Doctors in Nova Scotia are appealing to employers to waive their sick-note policies during the swine flu pandemic.

Dr. Rick Gibson, chief of the Department of Family Practice for the Capital District Health Authority, said the practice is putting an unnecessary strain on the health-care system.

"Under the current circumstances, we're all sort of stressed and working to the max," he said.

Gibson said as an example, the emergency department at the Queen Elizabeth II Health Sciences Centre in Halifax is 15 to 20 per cent busier than average.

In addition, flu assessment clinics are each seeing up to 200 people per day, officials said.

"Quite frankly, we don't have time to write sick notes," said Gibson.

There are signs posted in the health authority's emergency rooms and flu assessment centres that say, "Please note.

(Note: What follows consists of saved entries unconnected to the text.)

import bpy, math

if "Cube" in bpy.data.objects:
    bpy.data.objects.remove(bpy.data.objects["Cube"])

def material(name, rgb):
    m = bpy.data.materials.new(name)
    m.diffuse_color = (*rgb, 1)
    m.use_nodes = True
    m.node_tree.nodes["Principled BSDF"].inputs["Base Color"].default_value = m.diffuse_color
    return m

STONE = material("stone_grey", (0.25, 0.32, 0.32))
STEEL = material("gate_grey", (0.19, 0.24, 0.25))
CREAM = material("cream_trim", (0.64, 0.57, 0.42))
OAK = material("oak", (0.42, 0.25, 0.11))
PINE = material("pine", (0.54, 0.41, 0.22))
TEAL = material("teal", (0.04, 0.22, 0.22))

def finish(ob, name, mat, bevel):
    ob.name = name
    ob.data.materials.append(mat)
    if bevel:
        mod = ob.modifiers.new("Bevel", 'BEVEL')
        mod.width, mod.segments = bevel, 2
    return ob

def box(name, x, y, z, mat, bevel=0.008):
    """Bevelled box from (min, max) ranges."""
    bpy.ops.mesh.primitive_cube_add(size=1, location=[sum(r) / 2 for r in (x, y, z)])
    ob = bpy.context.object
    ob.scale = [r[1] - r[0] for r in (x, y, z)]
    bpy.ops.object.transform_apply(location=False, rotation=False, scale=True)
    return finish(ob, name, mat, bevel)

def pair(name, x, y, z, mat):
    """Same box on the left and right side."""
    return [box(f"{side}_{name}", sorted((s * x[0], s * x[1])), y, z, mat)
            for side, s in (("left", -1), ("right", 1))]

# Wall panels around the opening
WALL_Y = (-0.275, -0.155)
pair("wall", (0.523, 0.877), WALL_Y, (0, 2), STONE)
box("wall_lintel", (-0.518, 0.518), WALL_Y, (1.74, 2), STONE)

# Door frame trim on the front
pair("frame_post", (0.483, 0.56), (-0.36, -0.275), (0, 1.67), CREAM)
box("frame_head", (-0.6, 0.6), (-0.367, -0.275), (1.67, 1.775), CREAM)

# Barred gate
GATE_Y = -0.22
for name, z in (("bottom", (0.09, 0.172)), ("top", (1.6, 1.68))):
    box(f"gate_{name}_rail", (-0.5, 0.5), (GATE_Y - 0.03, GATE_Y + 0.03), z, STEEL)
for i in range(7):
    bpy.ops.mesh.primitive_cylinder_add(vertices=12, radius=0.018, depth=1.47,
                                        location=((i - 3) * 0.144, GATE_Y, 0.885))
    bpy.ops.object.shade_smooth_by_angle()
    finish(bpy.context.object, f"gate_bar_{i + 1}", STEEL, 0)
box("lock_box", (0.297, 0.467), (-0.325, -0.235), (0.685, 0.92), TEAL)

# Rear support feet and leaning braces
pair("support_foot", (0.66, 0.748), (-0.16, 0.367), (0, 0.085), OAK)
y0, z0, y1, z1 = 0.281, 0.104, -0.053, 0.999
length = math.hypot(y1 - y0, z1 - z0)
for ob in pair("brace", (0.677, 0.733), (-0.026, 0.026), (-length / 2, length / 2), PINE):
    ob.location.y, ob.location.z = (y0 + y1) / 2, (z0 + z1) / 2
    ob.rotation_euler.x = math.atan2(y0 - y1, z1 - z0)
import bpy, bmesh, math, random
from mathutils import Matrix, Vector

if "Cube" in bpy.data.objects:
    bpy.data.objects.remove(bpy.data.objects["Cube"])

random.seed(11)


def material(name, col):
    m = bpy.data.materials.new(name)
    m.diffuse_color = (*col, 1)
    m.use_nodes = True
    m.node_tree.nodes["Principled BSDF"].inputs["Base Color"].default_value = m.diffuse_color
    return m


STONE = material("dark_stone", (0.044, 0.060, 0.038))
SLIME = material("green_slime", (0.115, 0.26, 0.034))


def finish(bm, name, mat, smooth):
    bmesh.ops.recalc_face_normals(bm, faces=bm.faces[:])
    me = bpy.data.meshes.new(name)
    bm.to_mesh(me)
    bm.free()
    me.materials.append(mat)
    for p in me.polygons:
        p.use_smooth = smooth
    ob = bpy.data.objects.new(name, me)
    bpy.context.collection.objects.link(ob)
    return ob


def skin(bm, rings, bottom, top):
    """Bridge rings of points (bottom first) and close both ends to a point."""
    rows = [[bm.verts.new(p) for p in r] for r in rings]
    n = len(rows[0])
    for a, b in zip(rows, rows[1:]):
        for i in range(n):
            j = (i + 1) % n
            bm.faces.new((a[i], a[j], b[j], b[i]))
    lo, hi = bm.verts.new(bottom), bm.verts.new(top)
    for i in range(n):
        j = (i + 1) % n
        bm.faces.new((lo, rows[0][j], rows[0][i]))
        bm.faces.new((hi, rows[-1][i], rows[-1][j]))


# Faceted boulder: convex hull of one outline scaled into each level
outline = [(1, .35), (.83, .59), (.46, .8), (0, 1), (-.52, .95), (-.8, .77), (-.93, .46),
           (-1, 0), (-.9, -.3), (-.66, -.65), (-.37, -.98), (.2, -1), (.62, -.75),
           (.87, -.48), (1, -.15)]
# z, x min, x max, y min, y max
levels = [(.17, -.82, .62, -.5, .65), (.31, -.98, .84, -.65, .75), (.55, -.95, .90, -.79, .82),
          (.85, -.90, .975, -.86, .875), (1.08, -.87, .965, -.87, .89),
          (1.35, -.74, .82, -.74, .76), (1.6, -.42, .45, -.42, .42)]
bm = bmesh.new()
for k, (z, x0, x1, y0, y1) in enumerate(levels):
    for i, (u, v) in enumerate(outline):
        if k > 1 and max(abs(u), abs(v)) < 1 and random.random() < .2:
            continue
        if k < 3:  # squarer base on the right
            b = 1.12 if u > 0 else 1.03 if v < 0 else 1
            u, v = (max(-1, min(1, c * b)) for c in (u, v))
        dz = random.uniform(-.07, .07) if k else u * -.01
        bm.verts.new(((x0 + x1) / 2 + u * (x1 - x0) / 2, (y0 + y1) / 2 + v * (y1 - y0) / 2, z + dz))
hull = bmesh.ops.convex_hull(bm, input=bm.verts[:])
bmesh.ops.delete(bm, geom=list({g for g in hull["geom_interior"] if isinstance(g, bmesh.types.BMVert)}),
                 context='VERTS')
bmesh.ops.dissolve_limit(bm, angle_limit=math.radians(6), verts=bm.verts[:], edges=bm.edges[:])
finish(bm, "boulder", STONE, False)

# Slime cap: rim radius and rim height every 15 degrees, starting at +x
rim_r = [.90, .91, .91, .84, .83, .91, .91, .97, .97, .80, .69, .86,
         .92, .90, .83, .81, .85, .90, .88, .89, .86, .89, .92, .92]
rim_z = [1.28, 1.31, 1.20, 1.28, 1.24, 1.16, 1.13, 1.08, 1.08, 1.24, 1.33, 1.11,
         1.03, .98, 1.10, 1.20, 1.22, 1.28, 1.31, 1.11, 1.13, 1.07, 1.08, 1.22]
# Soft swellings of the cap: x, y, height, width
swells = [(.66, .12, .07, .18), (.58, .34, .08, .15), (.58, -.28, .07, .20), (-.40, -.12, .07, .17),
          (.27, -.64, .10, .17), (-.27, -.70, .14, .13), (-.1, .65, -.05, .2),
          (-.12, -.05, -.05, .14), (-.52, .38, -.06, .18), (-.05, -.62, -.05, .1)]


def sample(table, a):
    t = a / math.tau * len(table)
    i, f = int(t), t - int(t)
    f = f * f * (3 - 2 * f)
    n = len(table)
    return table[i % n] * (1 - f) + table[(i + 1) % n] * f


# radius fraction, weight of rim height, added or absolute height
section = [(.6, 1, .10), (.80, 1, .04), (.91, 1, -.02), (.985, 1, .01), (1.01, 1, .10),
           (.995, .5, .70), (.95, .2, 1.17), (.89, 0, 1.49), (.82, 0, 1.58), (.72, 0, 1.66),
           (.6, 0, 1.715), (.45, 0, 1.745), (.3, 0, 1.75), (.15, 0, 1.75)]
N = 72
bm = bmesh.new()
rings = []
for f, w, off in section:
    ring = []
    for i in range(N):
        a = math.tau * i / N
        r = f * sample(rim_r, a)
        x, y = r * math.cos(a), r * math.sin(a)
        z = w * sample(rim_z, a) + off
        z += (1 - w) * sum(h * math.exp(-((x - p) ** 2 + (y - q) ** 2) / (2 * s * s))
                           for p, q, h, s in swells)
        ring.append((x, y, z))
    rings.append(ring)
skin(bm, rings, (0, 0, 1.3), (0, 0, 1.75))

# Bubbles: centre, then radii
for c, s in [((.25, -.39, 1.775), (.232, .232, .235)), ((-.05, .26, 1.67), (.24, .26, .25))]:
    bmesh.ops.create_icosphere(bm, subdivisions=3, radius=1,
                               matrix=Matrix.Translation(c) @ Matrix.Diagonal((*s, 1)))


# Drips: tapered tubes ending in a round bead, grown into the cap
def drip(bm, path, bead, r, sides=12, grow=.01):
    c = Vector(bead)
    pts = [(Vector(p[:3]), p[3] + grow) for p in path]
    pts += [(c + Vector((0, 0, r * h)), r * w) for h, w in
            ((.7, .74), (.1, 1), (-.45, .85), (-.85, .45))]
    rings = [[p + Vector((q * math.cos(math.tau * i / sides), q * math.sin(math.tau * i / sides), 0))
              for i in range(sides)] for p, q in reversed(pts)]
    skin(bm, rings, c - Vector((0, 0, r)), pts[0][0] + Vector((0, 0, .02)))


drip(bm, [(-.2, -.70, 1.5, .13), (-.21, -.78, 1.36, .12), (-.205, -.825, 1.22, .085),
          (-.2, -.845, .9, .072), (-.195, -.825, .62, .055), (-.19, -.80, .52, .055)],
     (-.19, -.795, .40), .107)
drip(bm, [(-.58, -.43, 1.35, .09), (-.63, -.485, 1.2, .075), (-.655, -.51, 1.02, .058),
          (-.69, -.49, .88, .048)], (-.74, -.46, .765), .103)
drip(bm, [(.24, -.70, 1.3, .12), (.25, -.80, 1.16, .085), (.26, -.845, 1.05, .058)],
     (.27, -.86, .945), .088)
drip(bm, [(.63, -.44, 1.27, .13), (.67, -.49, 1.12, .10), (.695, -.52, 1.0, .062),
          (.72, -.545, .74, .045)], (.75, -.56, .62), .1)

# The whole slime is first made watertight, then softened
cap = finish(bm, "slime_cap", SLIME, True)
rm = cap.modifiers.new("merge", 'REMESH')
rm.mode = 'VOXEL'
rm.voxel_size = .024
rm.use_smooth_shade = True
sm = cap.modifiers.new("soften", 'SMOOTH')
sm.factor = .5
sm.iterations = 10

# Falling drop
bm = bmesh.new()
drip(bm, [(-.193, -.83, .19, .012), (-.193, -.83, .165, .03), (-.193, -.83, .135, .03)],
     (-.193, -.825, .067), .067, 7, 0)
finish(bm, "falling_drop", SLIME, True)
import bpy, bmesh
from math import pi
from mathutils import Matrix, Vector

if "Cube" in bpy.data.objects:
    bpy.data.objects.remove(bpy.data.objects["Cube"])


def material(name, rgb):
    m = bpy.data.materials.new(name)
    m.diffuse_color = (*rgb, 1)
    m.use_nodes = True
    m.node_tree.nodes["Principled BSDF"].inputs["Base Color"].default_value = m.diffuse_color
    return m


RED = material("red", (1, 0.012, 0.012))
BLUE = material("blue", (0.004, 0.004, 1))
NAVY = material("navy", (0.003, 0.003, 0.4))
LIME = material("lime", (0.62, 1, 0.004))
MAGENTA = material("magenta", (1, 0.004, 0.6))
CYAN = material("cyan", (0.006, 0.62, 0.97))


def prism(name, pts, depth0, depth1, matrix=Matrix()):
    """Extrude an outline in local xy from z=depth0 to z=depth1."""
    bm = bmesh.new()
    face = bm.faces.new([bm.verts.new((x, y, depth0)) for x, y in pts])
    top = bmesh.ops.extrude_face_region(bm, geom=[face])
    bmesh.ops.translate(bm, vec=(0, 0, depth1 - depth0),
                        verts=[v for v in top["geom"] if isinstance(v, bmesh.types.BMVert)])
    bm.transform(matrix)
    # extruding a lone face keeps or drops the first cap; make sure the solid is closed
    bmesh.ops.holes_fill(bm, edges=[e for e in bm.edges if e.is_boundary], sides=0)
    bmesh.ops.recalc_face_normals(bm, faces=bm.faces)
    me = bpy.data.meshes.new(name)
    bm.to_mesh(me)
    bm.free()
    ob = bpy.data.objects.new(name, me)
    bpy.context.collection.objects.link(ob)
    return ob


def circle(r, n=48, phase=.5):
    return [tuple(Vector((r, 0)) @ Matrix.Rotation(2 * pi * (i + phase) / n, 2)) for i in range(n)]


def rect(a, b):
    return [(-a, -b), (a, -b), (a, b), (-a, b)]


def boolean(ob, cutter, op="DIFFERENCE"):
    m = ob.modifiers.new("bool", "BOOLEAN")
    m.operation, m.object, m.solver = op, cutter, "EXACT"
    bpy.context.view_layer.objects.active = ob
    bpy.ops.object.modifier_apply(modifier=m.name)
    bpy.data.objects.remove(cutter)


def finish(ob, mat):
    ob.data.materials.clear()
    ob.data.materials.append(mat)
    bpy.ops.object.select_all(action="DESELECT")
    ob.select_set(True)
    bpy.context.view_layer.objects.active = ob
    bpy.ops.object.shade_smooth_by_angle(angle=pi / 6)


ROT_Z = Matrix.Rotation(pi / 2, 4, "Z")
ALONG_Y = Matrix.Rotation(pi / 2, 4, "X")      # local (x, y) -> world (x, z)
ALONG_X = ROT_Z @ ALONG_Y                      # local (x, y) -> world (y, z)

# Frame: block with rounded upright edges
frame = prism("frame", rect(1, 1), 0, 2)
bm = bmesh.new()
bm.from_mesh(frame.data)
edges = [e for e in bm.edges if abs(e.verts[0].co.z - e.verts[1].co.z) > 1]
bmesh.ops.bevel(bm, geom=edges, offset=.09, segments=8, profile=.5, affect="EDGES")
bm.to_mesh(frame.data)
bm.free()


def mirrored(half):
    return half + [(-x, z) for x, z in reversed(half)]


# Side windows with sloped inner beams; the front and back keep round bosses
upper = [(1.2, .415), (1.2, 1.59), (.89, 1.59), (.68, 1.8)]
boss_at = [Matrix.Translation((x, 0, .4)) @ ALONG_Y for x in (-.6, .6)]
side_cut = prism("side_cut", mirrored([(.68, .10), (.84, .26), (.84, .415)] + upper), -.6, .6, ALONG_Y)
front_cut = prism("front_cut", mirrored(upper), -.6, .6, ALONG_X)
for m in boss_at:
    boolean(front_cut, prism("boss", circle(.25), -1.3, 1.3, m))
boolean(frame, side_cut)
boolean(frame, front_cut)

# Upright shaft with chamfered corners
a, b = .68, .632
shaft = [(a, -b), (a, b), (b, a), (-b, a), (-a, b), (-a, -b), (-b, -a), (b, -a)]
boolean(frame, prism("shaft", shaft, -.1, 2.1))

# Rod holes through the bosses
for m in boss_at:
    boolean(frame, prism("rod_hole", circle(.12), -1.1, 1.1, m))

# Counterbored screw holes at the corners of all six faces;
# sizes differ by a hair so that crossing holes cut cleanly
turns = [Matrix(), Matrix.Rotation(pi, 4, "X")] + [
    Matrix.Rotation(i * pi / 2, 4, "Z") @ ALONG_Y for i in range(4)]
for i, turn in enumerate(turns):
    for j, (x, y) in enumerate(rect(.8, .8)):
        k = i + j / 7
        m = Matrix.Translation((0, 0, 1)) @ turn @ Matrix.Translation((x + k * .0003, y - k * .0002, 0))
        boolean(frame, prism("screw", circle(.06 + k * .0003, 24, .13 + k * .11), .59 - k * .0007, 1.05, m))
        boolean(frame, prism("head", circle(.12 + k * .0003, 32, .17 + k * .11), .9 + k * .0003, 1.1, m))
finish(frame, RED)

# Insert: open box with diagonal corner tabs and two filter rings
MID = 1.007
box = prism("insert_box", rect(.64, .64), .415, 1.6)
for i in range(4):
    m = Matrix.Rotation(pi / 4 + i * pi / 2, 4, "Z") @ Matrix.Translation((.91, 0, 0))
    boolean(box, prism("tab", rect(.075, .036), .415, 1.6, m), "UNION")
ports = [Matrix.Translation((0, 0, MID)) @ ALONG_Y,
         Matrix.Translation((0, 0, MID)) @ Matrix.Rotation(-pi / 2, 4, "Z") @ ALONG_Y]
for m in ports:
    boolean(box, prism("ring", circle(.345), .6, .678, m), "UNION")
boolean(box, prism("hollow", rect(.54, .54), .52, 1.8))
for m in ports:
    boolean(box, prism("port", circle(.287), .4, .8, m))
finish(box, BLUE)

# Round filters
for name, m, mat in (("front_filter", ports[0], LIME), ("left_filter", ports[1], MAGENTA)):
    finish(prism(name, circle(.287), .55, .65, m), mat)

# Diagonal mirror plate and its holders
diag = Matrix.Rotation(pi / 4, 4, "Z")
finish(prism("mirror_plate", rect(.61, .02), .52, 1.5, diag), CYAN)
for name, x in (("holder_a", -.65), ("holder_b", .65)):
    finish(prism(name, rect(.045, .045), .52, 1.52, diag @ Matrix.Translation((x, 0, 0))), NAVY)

We are not able to provide sick leave notes."

Two of the largest employers in the province — Nova Scotia Power and Farmers Dairy — have waived their sick-note policies for the time being.

Dr. Robert Strang, the province's chief public health officer, said he's frustrated other employers are not getting the message.

"Especially right now, asking their employees to go to the doctor's office and get a note is just not an appropriate use of the health-care system," he said. "Unfortunately, there's no legislative capacity to stop that."

Writing sick notes is not covered under the publicly funded medicare system but many doctors do it as a courtesy under ordinary circumstances.